## [Dataset items]
════════════════════

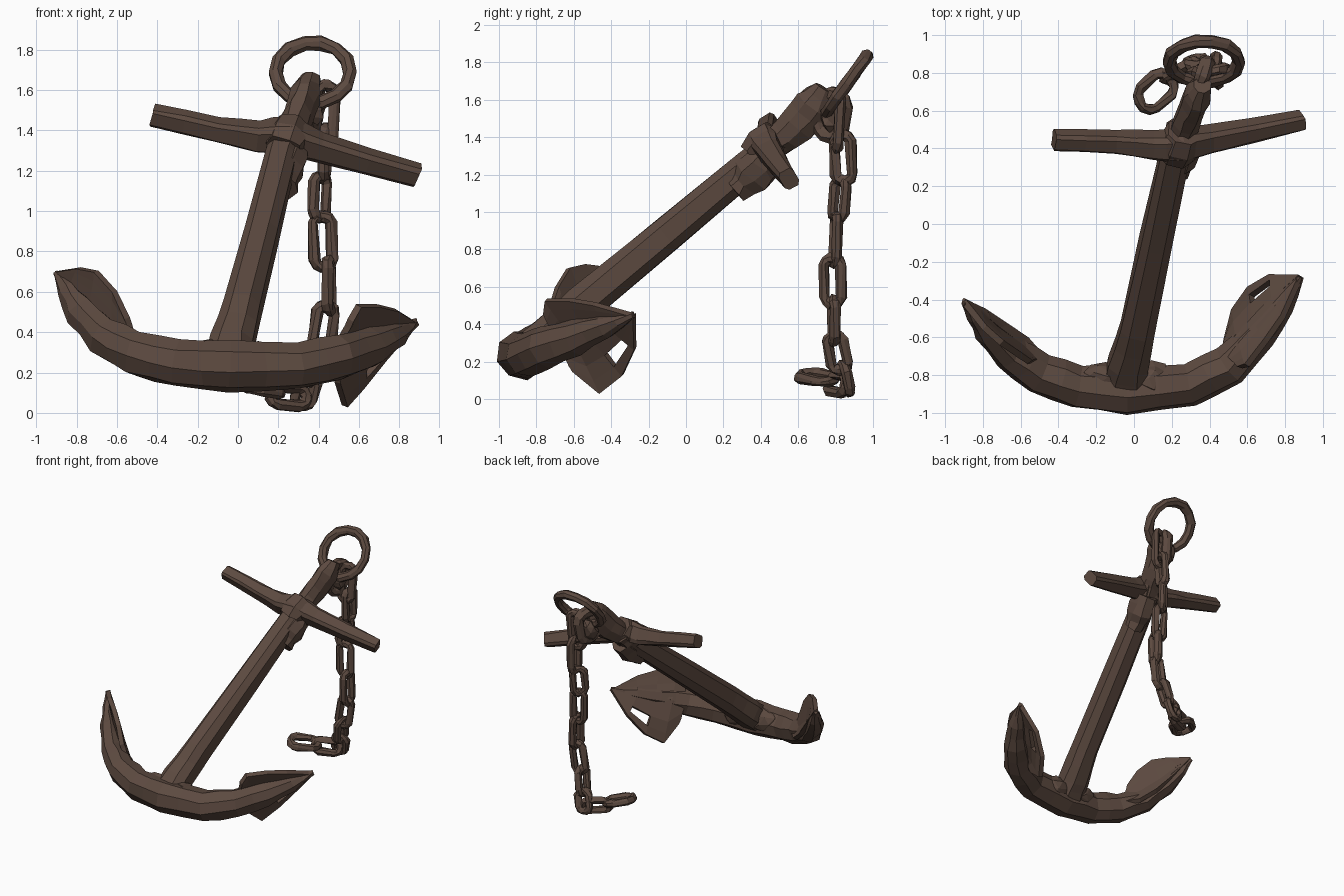
import bpy, bmesh, math, random
from mathutils import Vector as V

if "Cube" in bpy.data.objects:
    bpy.data.objects.remove(bpy.data.objects["Cube"])
random.seed(4)

rust = bpy.data.materials.new("dark rust brown")
rust.diffuse_color = (0.108, 0.068, 0.051, 1)
rust.use_nodes = True
rust.node_tree.nodes["Principled BSDF"].inputs["Base Color"].default_value = rust.diffuse_color


def finish(name, bm, jitter):
    for v in bm.verts:
        v.co += V([random.uniform(-jitter, jitter) for _ in range(3)])
        v.co.z = max(v.co.z, 0)
    bmesh.ops.recalc_face_normals(bm, faces=bm.faces)
    me = bpy.data.meshes.new(name)
    bm.to_mesh(me)
    bm.free()
    me.materials.append(rust)
    ob = bpy.data.objects.new(name, me)
    bpy.context.collection.objects.link(ob)
    return ob


def tube(name, path, up, c=0.414, closed=False, jitter=0.006, steps=1):
    """Sweep a chamfered rectangle along (x, y, z, half_u, half_v) stations."""
    st = []
    n = len(path)
    for i in range(n if closed else n - 1):
        a, b = path[i], path[(i + 1) % n]
        for s in range(steps):
            st.append([p + (q - p) * s / steps for p, q in zip(a, b)])
    if not closed:
        st.append(list(path[-1]))
    bm, rings, n = bmesh.new(), [], len(st)
    section = [(1, c), (c, 1), (-c, 1), (-1, c), (-1, -c), (-c, -1), (c, -1), (1, -c)]
    for i, s in enumerate(st):
        lo = st[(i - 1) % n] if closed else st[max(i - 1, 0)]
        hi = st[(i + 1) % n] if closed else st[min(i + 1, n - 1)]
        t = (V(hi[:3]) - V(lo[:3])).normalized()
        u = (V(up) - t * V(up).dot(t)).normalized()
        w = t.cross(u)
        rings.append([bm.verts.new(V(s[:3]) + u * a * s[3] + w * b * s[4]) for a, b in section])
    for i in range(n if closed else n - 1):
        a, b = rings[i], rings[(i + 1) % n]
        for k in range(8):
            bm.faces.new((a[k], a[(k + 1) % 8], b[(k + 1) % 8], b[k]))
    if not closed:
        bm.faces.new(rings[0])
        bm.faces.new(rings[-1])
    return finish(name, bm, jitter)


def lobe(name, spine, edge, hole=None):
    """Half of a fluke: plate lofted from the arm spine to its outer edge."""
    bm = bmesh.new()
    rows = [[bm.verts.new(V(a).lerp(V(b), t)) for a, b in zip(spine, edge)]
            for t in (0, 0.5, 0.78, 1)]
    for r in range(3):
        for k in range(len(spine) - 1):
            if (r, k) != hole:
                bm.faces.new((rows[r][k], rows[r][k + 1], rows[r + 1][k + 1], rows[r + 1][k]))
    bmesh.ops.remove_doubles(bm, verts=bm.verts, dist=0.003)
    ob = finish(name, bm, 0.003)
    m = ob.modifiers.new("thickness", 'SOLIDIFY')
    m.thickness, m.offset = 0.035, 0


def link(name, centre, axis, side, half_len=0.14, half_wid=0.068, r=0.027):
    """Stadium shaped chain link."""
    a = V(axis).normalized()
    s = (V(side) - a * V(side).dot(a)).normalized()
    pts = []
    for k in range(12):
        q = 2 * math.pi * (k + 0.5) / 12
        straight = math.copysign(half_len - half_wid, math.cos(q))
        p = V(centre) + a * (straight + (half_wid - r) * math.cos(q)) + s * (half_wid - r) * math.sin(q)
        pts.append((*p, r, r))
    tube(name, pts, a.cross(s), closed=True, jitter=0.006)


def lump(name, centre, size):
    bm = bmesh.new()
    bmesh.ops.create_icosphere(bm, subdivisions=2, radius=1)
    for v in bm.verts:
        v.co = V(centre) + V([p * q for p, q in zip(v.co, size)])
    finish(name, bm, 0.014)


# shank with its foot and eye head
AXIS_UP = (0, -0.64, 0.76)
tube("shank", [(-0.05, -0.84, 0.25, .1, .115), (-0.03, -0.74, 0.34, .1, .105),
               (0.02, -0.55, 0.51, .1, .09), (0.21, 0.35, 1.26, .085, .078),
               (0.25, 0.5, 1.39, .08, .075)], AXIS_UP, c=0.5, steps=2, jitter=0.004)
tube("shank_head", [(0.25, 0.47, 1.36, .075, .07), (0.30, 0.6, 1.47, .1, .068),
                    (0.335, 0.685, 1.57, .105, .068), (0.36, 0.735, 1.665, .05, .045)],
     AXIS_UP, steps=2)

# stock (cross bar), its collar and crusts
tube("stock", [(-0.425, 0.445, 1.475, .05, .045), (-0.1, 0.435, 1.405, .056, .052),
               (0.1, 0.42, 1.37, .07, .065), (0.25, 0.42, 1.375, .08, .08),
               (0.4, 0.45, 1.32, .066, .062), (0.89, 0.55, 1.175, .053, .045)],
     (0, -0.5, 0.86), c=0.65, steps=2, jitter=0.004)
tube("stock_collar", [(0.22, 0.37, 1.3, .095, .09), (0.24, 0.42, 1.35, .11, .108),
                      (0.265, 0.49, 1.41, .09, .085)], AXIS_UP, c=0.5, jitter=0.01)
tube("rust_crust_upper", [(0.215, 0.27, 1.13, .075, .075), (0.24, 0.35, 1.2, .1, .09),
                          (0.26, 0.45, 1.3, .09, .085)], AXIS_UP, steps=2, jitter=0.012)
lump("rust_crust_lower", (-0.14, -0.82, 0.27), (.15, .09, .1))
lump("rust_crust_crown", (0.08, -0.82, 0.26), (.13, .09, .1))

# curved arms, left tip to right tip
tube("arms", [(-0.9, -0.41, 0.69, .02, .015), (-0.85, -0.47, 0.605, .055, .04),
              (-0.78, -0.56, 0.495, .08, .065), (-0.665, -0.68, 0.375, .095, .085),
              (-0.505, -0.79, 0.295, .105, .1), (-0.3, -0.86, 0.245, .11, .11),
              (-0.04, -0.88, 0.235, .125, .12), (0.3, -0.85, 0.235, .11, .11),
              (0.505, -0.75, 0.275, .105, .1), (0.665, -0.585, 0.33, .09, .085),
              (0.78, -0.435, 0.385, .06, .06), (0.88, -0.28, 0.45, .015, .015)],
     (0, -0.6, 0.8), steps=2, jitter=0.007)

# flukes: plates lying toward the inner side of the arms
right = [(.48, -.68, .305), (.55, -.6, .325), (.64, -.52, .345), (.74, -.405, .38), (.88, -.28, .45)]
lobe("right_fluke_upper", right,
     [(.56, -.76, .46), (.60, -.75, .53), (.70, -.62, .53), (.79, -.49, .51), (.88, -.28, .45)])
lobe("right_fluke_lower", right,
     [(.49, -.6, .15), (.53, -.455, .035), (.615, -.34, .13), (.725, -.275, .27), (.88, -.275, .45)],
     (1, 2))
left = [(-.505, -.72, .325), (-.615, -.64, .41), (-.725, -.555, .51), (-.825, -.465, .625), (-.9, -.41, .69)]
lobe("left_fluke_upper", left,
     [(-.55, -.73, .47), (-.61, -.69, .6), (-.70, -.63, .7), (-.79, -.55, .72), (-.9, -.41, .7)])
lobe("left_fluke_lower", left,
     [(-.5, -.69, .29), (-.57, -.61, .3), (-.67, -.54, .39), (-.8, -.46, .55), (-.9, -.41, .69)])

# big ring at the top
slope = V((0, 0.58, 0.81))
ring = []
for k in range(14):
    q = 2 * math.pi * k / 14
    ring.append((*(V((0.37, 0.86, 1.685)) + V((0.185 * math.cos(q), 0, 0)) + slope * 0.185 * math.sin(q)),
                 .032, .034))
tube("top_ring", ring, (0, 0.81, -0.58), closed=True, jitter=0.005)

# shackle hung through the head
link("shackle", (0.36, 0.78, 1.52), (0.1, 0.2, 1), (0.35, 1, 0), 0.15, 0.11, 0.038)
lump("shackle_bolt", (0.35, 0.78, 1.5), (.085, .065, .085))

# hanging chain, then the links lying on the ground
X, Y = (1, 0.15, 0), (0.15, 1, 0)
chain = [((.43, .81, 1.48), (.05, .05, 1), X, .17), ((.43, .84, 1.29), (.02, -.05, 1), Y, .15),
         ((.405, .82, 1.07), (.05, .1, 1), (0.7, 0.7, 0), .13), ((.42, .80, .85), (-.05, .05, 1), X, .155),
         ((.45, .785, .63), (-.02, 0, 1), Y, .15), ((.425, .79, .42), (.15, 0, 1), X, .14),
         ((.375, .81, .25), (.2, -.2, 1), Y, .125), ((.335, .855, .11), (.2, -.2, 1), X, .105),
         ((.25, .81, .08), (1, .5, -.1), (0, .3, 1), .125),
         ((.115, .70, .115), (1, .9, -.2), (-.8, 1, .25), .135)]
for i, (c, a, s, h) in enumerate(chain):
    link(f"chain_link_{i + 1}", c, a, s, h, 0.1 if i == 9 else 0.073)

════════════════════

## [PROMPT]
For this exercise, return every line from the data that holds the string "enumerate".

## [WRITTEN SOLUTION]
    for i, s in enumerate(st):
for i, (c, a, s, h) in enumerate(chain):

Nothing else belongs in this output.